However, damaged resistors put strain on the entire system, risking decreased efficiency and reduced lifespan for both the resistor and other components. A damaged resistor may experience a reduction in its stated resistance value, which takes it beyond the specified tolerance range. This means that under normal operating conditions, the resistor will not be able to regulate electricity flow effectively. Reduced resistance often results in voltage spikes and in some cases, complete circuit failure. In high-voltage and high-power applications, these failures can have serious consequences, causing safety hazards such as electric shocks and even fires. Understanding the key reasons behind resistor degradation allows you to safeguard your application against them and extend resistor lifespan.

Keeping dry

Data from HSB shows that moisture is responsible for 17.4% of electrical failures, making it the second biggest cause after loose connections. Moisture presents a particular challenge in tidal and maritime applications, as the chlorides present in seawater can corrode and damage the resistor. Selecting the right material for your resistor is essential in protecting it against saltwater corrosion. Opting for a resistor that is manufactured from 316-grade stainless steel offers better resistance to chlorides when compared with other materials, due to its chromium content of over 10.5%. Not only can a higher grade of steel protect the resistor against saltwater damage, but it is also preferable for systems that will be exposed to other harsh chemicals such as chlorine and acids.

Electrical enclosures are also an important consideration in reducing moisture exposure. The IP system, where the first digit refers to dust protection and the second to liquids, allows you to choose an appropriate level of defence against moisture. The higher the second digit, the higher the level of protection against liquids it offers. Although corrosion often takes place in more gruelling environments, it can also occur in land-based applications. Ensuring resistors are stored in a clean and dry environment before they are used within an application is essential to tackling this issue.

Handling the heat

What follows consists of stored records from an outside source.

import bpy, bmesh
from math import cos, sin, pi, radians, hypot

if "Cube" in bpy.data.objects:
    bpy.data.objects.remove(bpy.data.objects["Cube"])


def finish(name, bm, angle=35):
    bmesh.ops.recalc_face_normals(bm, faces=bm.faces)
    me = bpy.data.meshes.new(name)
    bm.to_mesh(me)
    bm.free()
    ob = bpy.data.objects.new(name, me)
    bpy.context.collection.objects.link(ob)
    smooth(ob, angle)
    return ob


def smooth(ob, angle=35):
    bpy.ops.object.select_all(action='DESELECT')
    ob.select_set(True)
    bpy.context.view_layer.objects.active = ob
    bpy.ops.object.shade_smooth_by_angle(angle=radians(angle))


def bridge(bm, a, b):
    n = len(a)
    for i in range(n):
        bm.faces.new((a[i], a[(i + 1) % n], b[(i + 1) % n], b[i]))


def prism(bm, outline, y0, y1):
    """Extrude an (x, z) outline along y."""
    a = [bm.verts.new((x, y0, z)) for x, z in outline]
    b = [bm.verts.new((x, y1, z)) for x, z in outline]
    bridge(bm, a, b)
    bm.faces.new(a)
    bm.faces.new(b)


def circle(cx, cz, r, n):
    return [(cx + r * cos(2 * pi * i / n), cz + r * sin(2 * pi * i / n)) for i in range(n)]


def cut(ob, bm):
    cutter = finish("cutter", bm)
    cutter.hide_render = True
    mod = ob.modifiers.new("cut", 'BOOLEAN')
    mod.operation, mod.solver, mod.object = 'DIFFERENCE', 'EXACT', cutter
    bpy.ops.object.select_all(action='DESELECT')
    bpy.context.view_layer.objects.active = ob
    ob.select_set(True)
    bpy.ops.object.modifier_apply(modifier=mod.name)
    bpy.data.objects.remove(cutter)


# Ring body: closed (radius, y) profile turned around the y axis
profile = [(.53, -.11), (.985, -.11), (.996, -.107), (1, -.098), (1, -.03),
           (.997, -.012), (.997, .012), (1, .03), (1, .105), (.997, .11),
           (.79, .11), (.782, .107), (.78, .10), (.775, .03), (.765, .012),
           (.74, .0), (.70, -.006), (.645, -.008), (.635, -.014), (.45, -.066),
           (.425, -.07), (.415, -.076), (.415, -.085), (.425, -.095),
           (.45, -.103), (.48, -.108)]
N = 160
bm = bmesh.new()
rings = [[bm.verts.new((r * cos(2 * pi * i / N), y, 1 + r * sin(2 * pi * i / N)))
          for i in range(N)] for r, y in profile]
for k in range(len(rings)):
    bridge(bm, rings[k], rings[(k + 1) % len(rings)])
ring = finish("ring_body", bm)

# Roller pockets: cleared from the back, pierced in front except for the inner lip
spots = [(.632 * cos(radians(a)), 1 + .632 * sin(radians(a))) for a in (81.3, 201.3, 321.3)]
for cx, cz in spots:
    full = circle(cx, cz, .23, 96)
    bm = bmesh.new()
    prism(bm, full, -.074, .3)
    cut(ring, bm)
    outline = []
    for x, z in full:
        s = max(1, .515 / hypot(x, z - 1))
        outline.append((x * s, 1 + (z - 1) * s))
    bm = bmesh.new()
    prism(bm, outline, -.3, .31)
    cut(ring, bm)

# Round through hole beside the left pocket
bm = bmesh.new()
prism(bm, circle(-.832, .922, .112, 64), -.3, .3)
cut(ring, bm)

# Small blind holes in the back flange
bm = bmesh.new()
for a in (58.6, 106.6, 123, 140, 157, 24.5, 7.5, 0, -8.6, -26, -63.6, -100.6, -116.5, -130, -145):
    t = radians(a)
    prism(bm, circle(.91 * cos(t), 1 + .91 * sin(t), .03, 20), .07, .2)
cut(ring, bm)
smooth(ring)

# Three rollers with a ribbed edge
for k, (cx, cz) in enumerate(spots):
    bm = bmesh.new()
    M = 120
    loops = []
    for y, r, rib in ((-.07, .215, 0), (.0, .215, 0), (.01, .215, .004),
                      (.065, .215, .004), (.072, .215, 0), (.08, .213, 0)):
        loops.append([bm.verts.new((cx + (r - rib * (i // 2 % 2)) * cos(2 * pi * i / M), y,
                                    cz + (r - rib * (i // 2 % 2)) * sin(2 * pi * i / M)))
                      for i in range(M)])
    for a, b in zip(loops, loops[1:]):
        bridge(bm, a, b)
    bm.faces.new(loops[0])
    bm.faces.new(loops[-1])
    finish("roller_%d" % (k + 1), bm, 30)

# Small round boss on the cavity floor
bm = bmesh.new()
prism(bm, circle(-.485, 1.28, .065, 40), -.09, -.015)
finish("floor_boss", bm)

When a resistor becomes coated in dust or dirt, it is more prone to overheating due to a compromised ability to dissipate heat effectively. Overheating can damage the resistor’s internal components and presents a fire risk. This thermal stress can in turn lead to mechanical stress, wherein the resistor becomes worn due to excessive strain. Mechanical stress can be decreased by avoiding excessive bending or tension on resistor leads when assembling the system.

Another way of preventing overheating is by making sure your resistor’s cooling system is up to scratch. The principal methods of dissipating heat are water cooling and convection cooling, which is also known as air cooling. The two types of convection cooling — natural and forced convection — require minimal maintenance and are cost-effective to run. However, the bulkiness of the fans used means they are not suitable for space-limited applications. Additionally, a fan’s reliance on ambient temperatures reduces its effectiveness in warmer environments, putting resistors at greater risk of overheating. Water cooling not only requires less space and energy, but it also offers a more efficient solution for dissipating heat in applications with high continuous power requirements. Since liquid has a higher density than air, it also has a higher capacity for carrying heat.

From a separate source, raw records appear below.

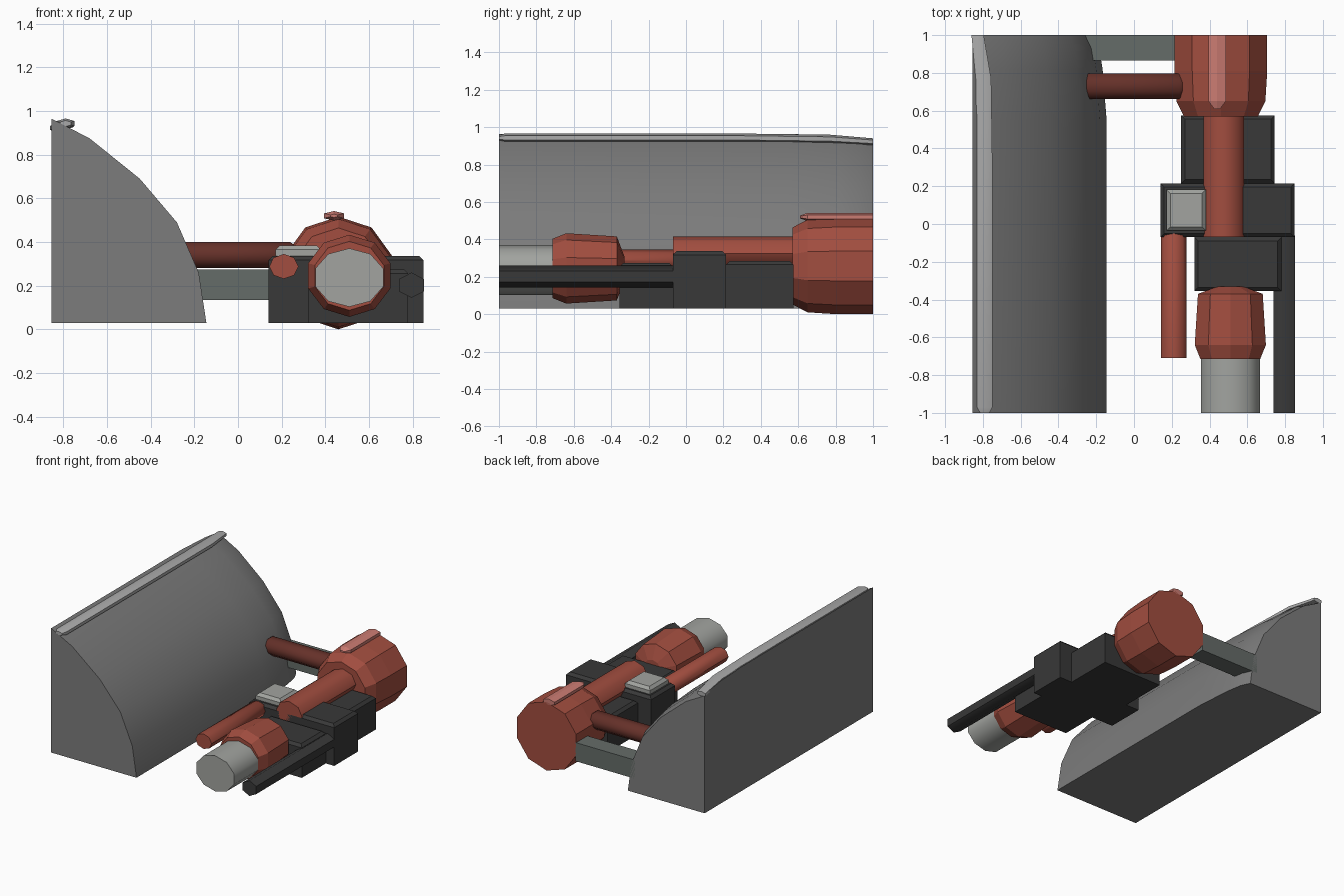
import bpy, bmesh, math

if "Cube" in bpy.data.objects:
    bpy.data.objects.remove(bpy.data.objects["Cube"])


def material(name, rgb):
    m = bpy.data.materials.new(name)
    m.diffuse_color = (*rgb, 1)
    m.use_nodes = True
    m.node_tree.nodes["Principled BSDF"].inputs["Base Color"].default_value = m.diffuse_color
    return m


RED = material("red", (0.36, 0.075, 0.05))
DARK_RED = material("dark_red", (0.13, 0.03, 0.022))
PINK = material("light_red", (0.6, 0.2, 0.17))
BLACK = material("charcoal", (0.04, 0.04, 0.04))
STEEL = material("green_grey", (0.13, 0.15, 0.14))
PALE = material("pale_grey", (0.36, 0.37, 0.35))
HULL = material("mid_grey", (0.2, 0.2, 0.2))
EDGE = material("edge_grey", (0.4, 0.4, 0.4))


def loft(name, rings, mat, smooth=40):
    """Skin a list of equal-sized point rings and cap both ends."""
    bm = bmesh.new()
    loops = [[bm.verts.new(p) for p in r] for r in rings]
    n = len(loops[0])
    for a, b in zip(loops, loops[1:]):
        for i in range(n):
            j = (i + 1) % n
            bm.faces.new((a[i], a[j], b[j], b[i]))
    bm.faces.new(loops[0])
    bm.faces.new(loops[-1])
    bmesh.ops.recalc_face_normals(bm, faces=bm.faces[:])
    me = bpy.data.meshes.new(name)
    bm.to_mesh(me)
    bm.free()
    me.materials.append(mat)
    ob = bpy.data.objects.new(name, me)
    bpy.context.collection.objects.link(ob)
    if smooth:
        bpy.ops.object.select_all(action='DESELECT')
        ob.select_set(True)
        bpy.context.view_layer.objects.active = ob
        bpy.ops.object.shade_smooth_by_angle(angle=math.radians(smooth))
    return ob


def tube(name, cx, cz, rx, rz, stations, sides, mat, smooth=0):
    """Tube along y; stations are (y, scale) pairs, first vertex on top."""
    rings = []
    for y, s in stations:
        ang = [math.pi / 2 + math.tau * i / sides for i in range(sides)]
        rings.append([(cx + rx * s * math.cos(a), y, cz + rz * s * math.sin(a)) for a in ang])
    return loft(name, rings, mat, smooth)


def block(name, x0, x1, y0, y1, z0, z1, mat, chamfer=0.02):
    """Box with a chamfered top."""
    def ring(z, c):
        return [(x0 + c, y0 + c, z), (x1 - c, y0 + c, z),
                (x1 - c, y1 - c, z), (x0 + c, y1 - c, z)]
    rings = [ring(z0, 0), ring(z1 - chamfer, 0), ring(z1, chamfer)] if chamfer else [ring(z0, 0), ring(z1, 0)]
    return loft(name, rings, mat, 0)


# curved wall: quarter profile, shrinking at the back end
profile = [(0, 0), (0, 0.935), (0.175, 0.845), (0.405, 0.66),
           (0.575, 0.46), (0.675, 0.23), (0.71, 0)]
sections = [(-1, 1, 1), (0.55, 1, 1), (0.82, 0.97, 0.985), (0.93, 0.945, 0.97), (1, 0.9, 0.945)]
loft("curved_wall", [[(-0.855 + x * sx, y, 0.03 + z * sz) for x, z in profile]
                     for y, sx, sz in sections], HULL)

# rail along the top of the wall
rail = []
for y, cx, cz, s in [(-1, -0.79, 0.943, 0.6), (-0.97, -0.79, 0.943, 1), (0.3, -0.79, 0.943, 1),
                     (0.77, -0.797, 0.937, 1), (1, -0.828, 0.922, 0.8)]:
    rail.append([(cx + 0.047 * s * math.sin(a), y, cz + 0.023 * s * math.cos(a))
                 for a in [math.tau * i / 6 for i in range(6)]])
loft("top_rail", rail, EDGE, 60)

# large tank with its top fin
tube("tank", 0.46, 0.258, 0.258, 0.258,
     [(0.57, 0.8), (0.65, 0.96), (0.81, 1), (1, 1)], 10, RED)
tube("tank_fin", 0.44, 0.52, 0.053, 0.022, [(0.61, 0.35), (0.65, 1), (1, 1)], 6, PINK)

# cross connections between wall and tank
rings = []
for x, s in [(-0.265, 0.7), (-0.24, 1), (0.24, 1), (0.265, 0.7)]:
    rings.append([(x, 0.73 + 0.073 * s * math.cos(a), 0.34 + 0.064 * s * math.sin(a))
                  for a in [math.tau * (i + 0.5) / 8 for i in range(8)]])
loft("cross_pipe", rings, DARK_RED, 50)
loft("cross_beam", [[(-0.24, 0.865, z), (0.22, 0.865, z), (0.22, 1, z), (-0.275, 1, z)]
                    for z in (0.135, 0.275)], STEEL, 0)

# machinery blocks
block("rear_block", 0.25, 0.745, 0.215, 0.575, 0.03, 0.285, BLACK)
block("middle_block", 0.14, 0.85, -0.07, 0.215, 0.03, 0.337, BLACK)
block("front_block", 0.32, 0.78, -0.355, -0.07, 0.03, 0.275, BLACK)
block("control_block", 0.172, 0.38, -0.035, 0.182, 0.3, 0.385, PALE)

# lengthwise pipes
tube("main_pipe", 0.475, 0.325, 0.107, 0.09, [(-0.07, 1), (0.6, 1)], 8, RED, 50)
tube("left_pipe", 0.21, 0.288, 0.067, 0.057,
     [(-0.71, 1), (-0.06, 1), (-0.03, 0.55)], 8, RED, 50)
tube("right_pipe", 0.795, 0.202, 0.065, 0.058, [(-1, 1), (-0.06, 1)], 6, BLACK, 61)

# bulb and nozzle at the front
tube("bulb", 0.51, 0.245, 0.198, 0.188,
     [(-0.715, 0.84), (-0.64, 1), (-0.37, 0.91), (-0.33, 0.35)], 10, RED)
tube("nozzle", 0.51, 0.237, 0.164, 0.134, [(-1, 1), (-0.65, 1)], 10, PALE, 45)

Maintenance matters

While equipping your resistors with the right protection is essential, the importance of proactive maintenance in extending their lifespan should not be overlooked. Even well-protected systems can encounter dust and particulate contamination during their lifetime. Scheduling regular inspections of your setup allows you to identify early signs of moisture, dust or dirt, and mitigate any risks to the lifespan and performance of your resistors. The proactive maintenance routine should include removing any particulates that have accumulated on the resistor, using a suitably designed brush or air cleaning method. Additionally, you should continually monitor the operating environment and temperature of your application to ensure that the protection you have put in place is effective in safeguarding against damage.

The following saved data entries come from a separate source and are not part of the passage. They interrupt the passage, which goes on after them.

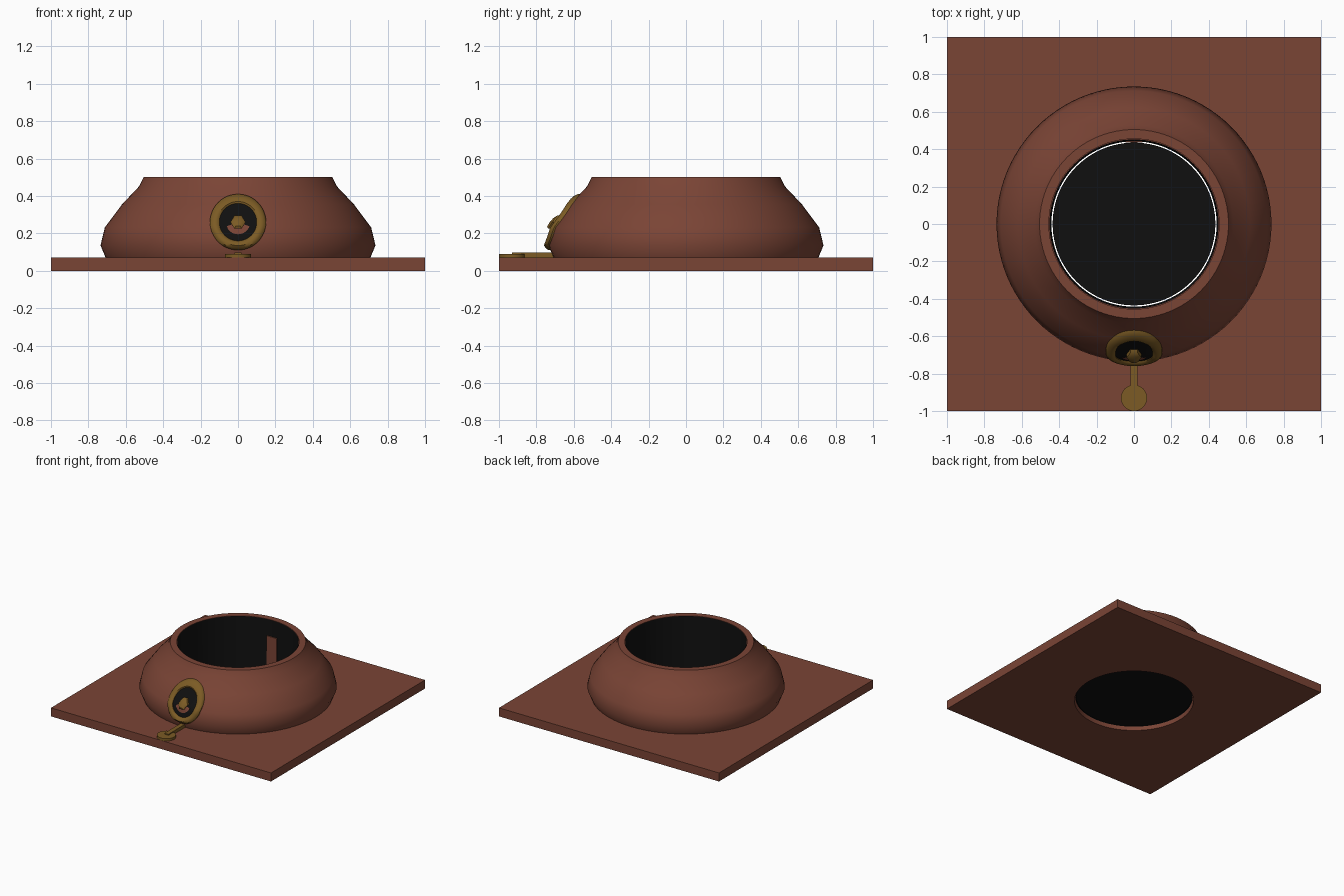
import bpy
import bmesh
from math import sin, cos, pi, sqrt, radians

if "Cube" in bpy.data.objects:
    bpy.data.objects.remove(bpy.data.objects["Cube"], do_unlink=True)


def material(name, rgb):
    m = bpy.data.materials.new(name)
    m.use_nodes = True
    m.diffuse_color = (*rgb, 1)
    m.node_tree.nodes["Principled BSDF"].inputs["Base Color"].default_value = (*rgb, 1)
    return m


CLAY = material("red_brown_clay", (0.195, 0.058, 0.036))
BRASS = material("dull_brass", (0.2, 0.105, 0.018))
BLACK = material("soot_black", (0.005, 0.005, 0.005))


def finish(bm, name, mat, smooth=True):
    bmesh.ops.remove_doubles(bm, verts=bm.verts, dist=0.0001)
    bmesh.ops.recalc_face_normals(bm, faces=bm.faces)
    mesh = bpy.data.meshes.new(name)
    bm.to_mesh(mesh)
    bm.free()
    mesh.materials.append(mat)
    obj = bpy.data.objects.new(name, mesh)
    bpy.context.collection.objects.link(obj)
    bpy.ops.object.select_all(action="DESELECT")
    obj.select_set(True)
    bpy.context.view_layer.objects.active = obj
    if smooth:
        bpy.ops.object.shade_smooth_by_angle(angle=radians(40))
    return obj


def grid(name, mat, rows, cols, point):
    """Skin a sheet whose corners come from point(row, col)."""
    bm = bmesh.new()
    v = [[bm.verts.new(point(i, j)) for j in range(cols + 1)] for i in range(rows + 1)]
    for i in range(rows):
        for j in range(cols):
            bm.faces.new((v[i][j], v[i][j + 1], v[i + 1][j + 1], v[i + 1][j]))
    bmesh.ops.dissolve_degenerate(bm, edges=bm.edges, dist=0.0001)
    return finish(bm, name, mat)


def lathe(name, mat, profile, sides=96, centre=(0, 0)):
    def point(i, j):
        r, z = profile[i]
        a = 2 * pi * (j % sides) / sides
        return centre[0] + r * cos(a), centre[1] + r * sin(a), z
    return grid(name, mat, len(profile) - 1, sides, point)


def box(name, mat, lo, hi):
    bm = bmesh.new()
    bmesh.ops.create_cube(bm, size=1)
    for v in bm.verts:
        v.co = [(a + b) / 2 + c * (b - a) for a, b, c in zip(lo, hi, v.co)]
    return finish(bm, name, mat, smooth=False)


# Square base plate with a round opening
base = box("base_plate", CLAY, (-1, -1, 0), (1, 1, 0.07))
cutter = lathe("opening_cutter", CLAY, [(0, -0.1), (0.448, -0.1), (0.448, 0.2), (0, 0.2)])
cutter.hide_render = True
cut = base.modifiers.new("opening", "BOOLEAN")
cut.object = cutter
cut.operation = "DIFFERENCE"
bpy.context.view_layer.objects.active = base
bpy.ops.object.modifier_apply(modifier=cut.name)
bpy.data.objects.remove(cutter, do_unlink=True)

# Squat bowl wall, open at the top
OUTER = [(0.505, 0.5), (0.53, 0.45), (0.62, 0.355), (0.712, 0.232), (0.735, 0.136), (0.706, 0.065)]
lathe("bowl", CLAY, [(0.455, 0.06), (0.455, 0.5)] + OUTER)

# Black lining and floor, with a fine gap between them
lathe("lining", BLACK, [(0.452, 0.499), (0.448, 0.3), (0.442, 0.03)])
lathe("inner_floor", BLACK, [(0, 0.03), (0.435, 0.03), (0.435, 0.04), (0, 0.04)])
box("back_panel", CLAY, (-0.045, 0.435, 0.06), (0.045, 0.443, 0.37))


def wall_radius(z):
    for (r1, z1), (r2, z2) in zip(OUTER, OUTER[1:]):
        if z >= z2:
            return r1 + (r2 - r1) * (z1 - z) / (z1 - z2)
    return OUTER[-1][0]


def wall_patch(name, mat, section, start=0, end=2 * pi, steps=48):
    """Sweep (radius, lift) pairs round the port so that they hug the bowl."""
    def point(i, j):
        r, lift = section[i]
        a = start + (end - start) * j / steps
        x, z = r * cos(a), 0.26 + r * sin(a)
        return x, -sqrt(wall_radius(z) ** 2 - x * x) - lift, z
    return grid(name, mat, len(section) - 1, steps, point)


# Round port on the front: ring, dark recess, lip and knob
wall_patch("port_ring", BRASS, [(0.15, -0.01), (0.15, 0.01), (0.14, 0.021), (0.125, 0.025),
                                (0.11, 0.021), (0.1, 0.01), (0.1, -0.01)])
wall_patch("port_recess", BLACK, [(0, 0.006), (0.05, 0.006), (0.105, 0.006)])
wall_patch("port_lip", CLAY, [(0.035, 0.004), (0.035, 0.012), (0.065, 0.012), (0.065, 0.004)],
           radians(200), radians(340), 16)
wall_patch("port_knob", BRASS, [(0.04, 0), (0.04, 0.025), (0.025, 0.035), (0, 0.037)], steps=6)

# Handle lying on the plate: bar and round end
box("handle_bar", BRASS, (-0.018, -0.93, 0.072), (0.018, -0.70, 0.098))
lathe("handle_disc", BRASS, [(0, 0.068), (0.07, 0.068), (0.07, 0.09), (0, 0.09)], 32, (0, -0.93))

Particularly important for custom resistors that employ a unique design or engineering technique, the financial and time investment of recommissioning, designing and delivering a replacement is something end-users wish to avoid if at all possible. Cressall offers a complementary maintenance service with the purchase of all of its off-the-shelf and custom resistors, extending their working life and overcoming the hassle of replacing and giving its customers peace of mind that their resistor will remain operational for years to come.

Ignoring the need to maintain resistors not only worsens their performance but can affect the safety and functionality of the entire system. Putting the right systems in place and undertaking regular proactive maintenance ensures resistors work effectively now and well into the future.